Exercise instructions:
In the entries below, how many lines contain the word "sides"? State the number and nothing more.

===

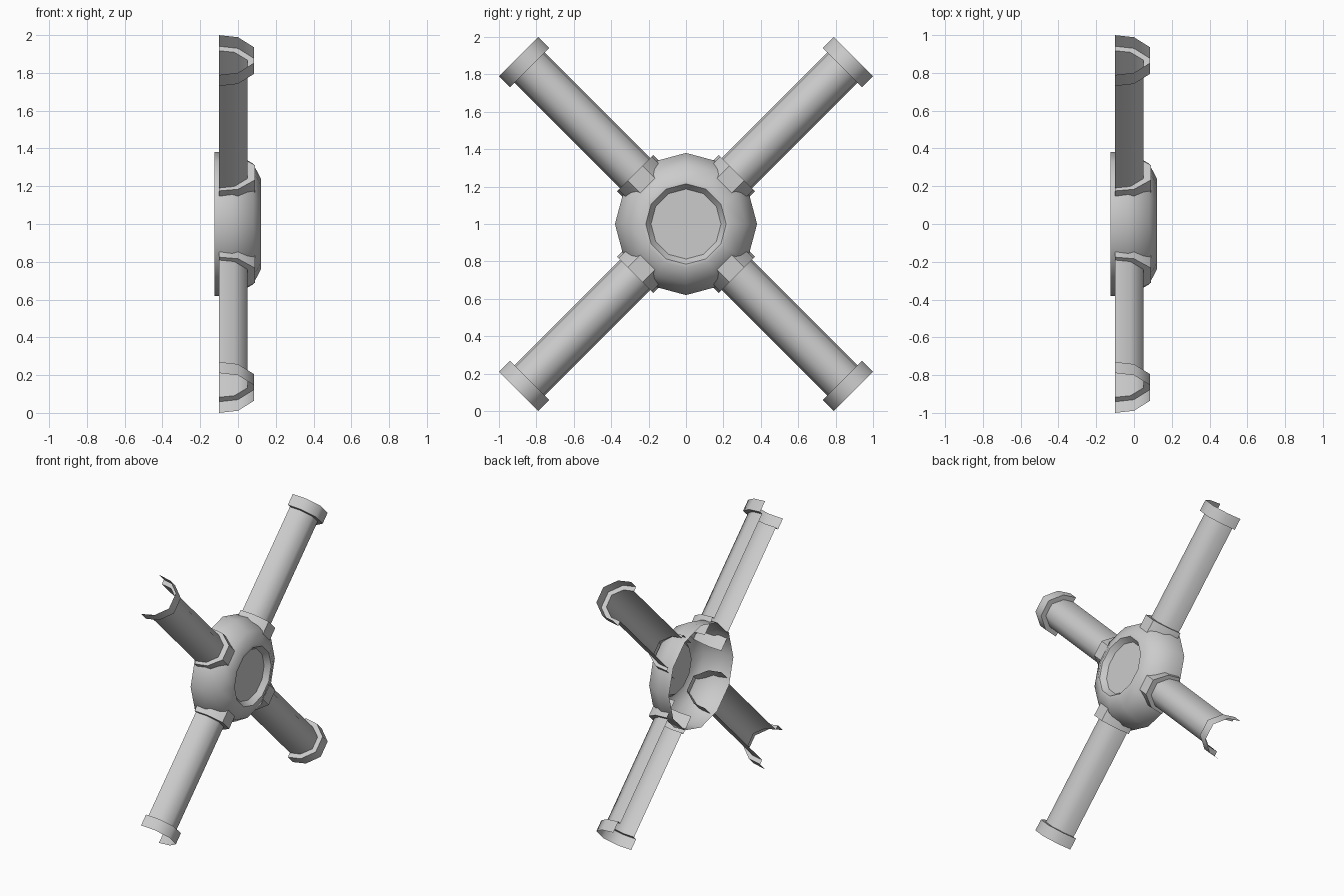
import bpy, math
from mathutils import Vector

if "Cube" in bpy.data.objects:
    bpy.data.objects.remove(bpy.data.objects["Cube"])


def make_object(name, verts, faces, angle):
    mesh = bpy.data.meshes.new(name)
    mesh.from_pydata(verts, [], faces)
    mesh.update()
    ob = bpy.data.objects.new(name, mesh)
    bpy.context.collection.objects.link(ob)
    bpy.ops.object.select_all(action='DESELECT')
    ob.select_set(True)
    bpy.context.view_layer.objects.active = ob
    bpy.ops.object.mode_set(mode='EDIT')
    bpy.ops.mesh.select_all(action='SELECT')
    bpy.ops.object.mode_set(mode='OBJECT')
    bpy.ops.object.shade_smooth_by_angle(angle=math.radians(angle))
    return ob


def lathe_x(name, profile, sides, centre_z, angle):
    """Revolve (x, radius) points around the x axis, capping the last ring."""
    verts, faces = [], []
    for x, r in profile:
        for i in range(sides):
            a = 2 * math.pi * i / sides
            verts.append((x, r * math.cos(a), centre_z + r * math.sin(a)))
    for k in range(len(profile) - 1):
        for i in range(sides):
            j = (i + 1) % sides
            a, b = k * sides, (k + 1) * sides
            faces.append((a + i, a + j, b + j, b + i))
    last = (len(profile) - 1) * sides
    faces.append(tuple(range(last, last + sides)))
    return make_object(name, verts, faces, angle)


def half_section(points):
    """Mirror (x, side) points into an open-backed half pipe section."""
    return points + [(x, -p) for x, p in reversed(points)]


def half_pipe(name, sections, theta, angle=50):
    """Loft sections [(distance, section)] outward from the hub centre."""
    out = Vector((0, math.cos(theta), math.sin(theta)))
    side = Vector((0, -math.sin(theta), math.cos(theta)))
    centre = Vector((0, 0, 1))
    verts, faces = [], []
    for d, sec in sections:
        for x, p in sec:
            verts.append(centre + out * d + side * p + Vector((x, 0, 0)))
    n = len(sections[0][1])
    for k in range(len(sections) - 1):
        for i in range(n - 1):
            a, b = k * n + i, (k + 1) * n + i
            faces.append((a, b, b + 1, a + 1))
    return make_object(name, verts, faces, angle)


# Open-backed hub dome with a recessed round window
lathe_x("hub", [(-0.125, 0.38), (-0.03, 0.38), (0.08, 0.32), (0.123, 0.235),
                (0.123, 0.215), (0.085, 0.187)], 12, 1.0, 42)

# Arm cross-sections
root = half_section([(-0.10, 0.137), (0.0, 0.125), (0.09, 0.055)])
tube = half_section([(-0.10, 0.115), (-0.02, 0.104), (0.05, 0.045)])
tip = half_section([(-0.10, 0.149), (0.0, 0.133), (0.085, 0.058)])

# Four diagonal arms: root collar, tube, flared end collar
for i in range(4):
    half_pipe(f"arm_{i + 1}",
              [(0.25, root), (0.385, root), (0.385, tube),
               (1.182, tube), (1.182, tip), (1.265, tip)],
              math.radians(45 + 90 * i))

===

Reply to the task:
8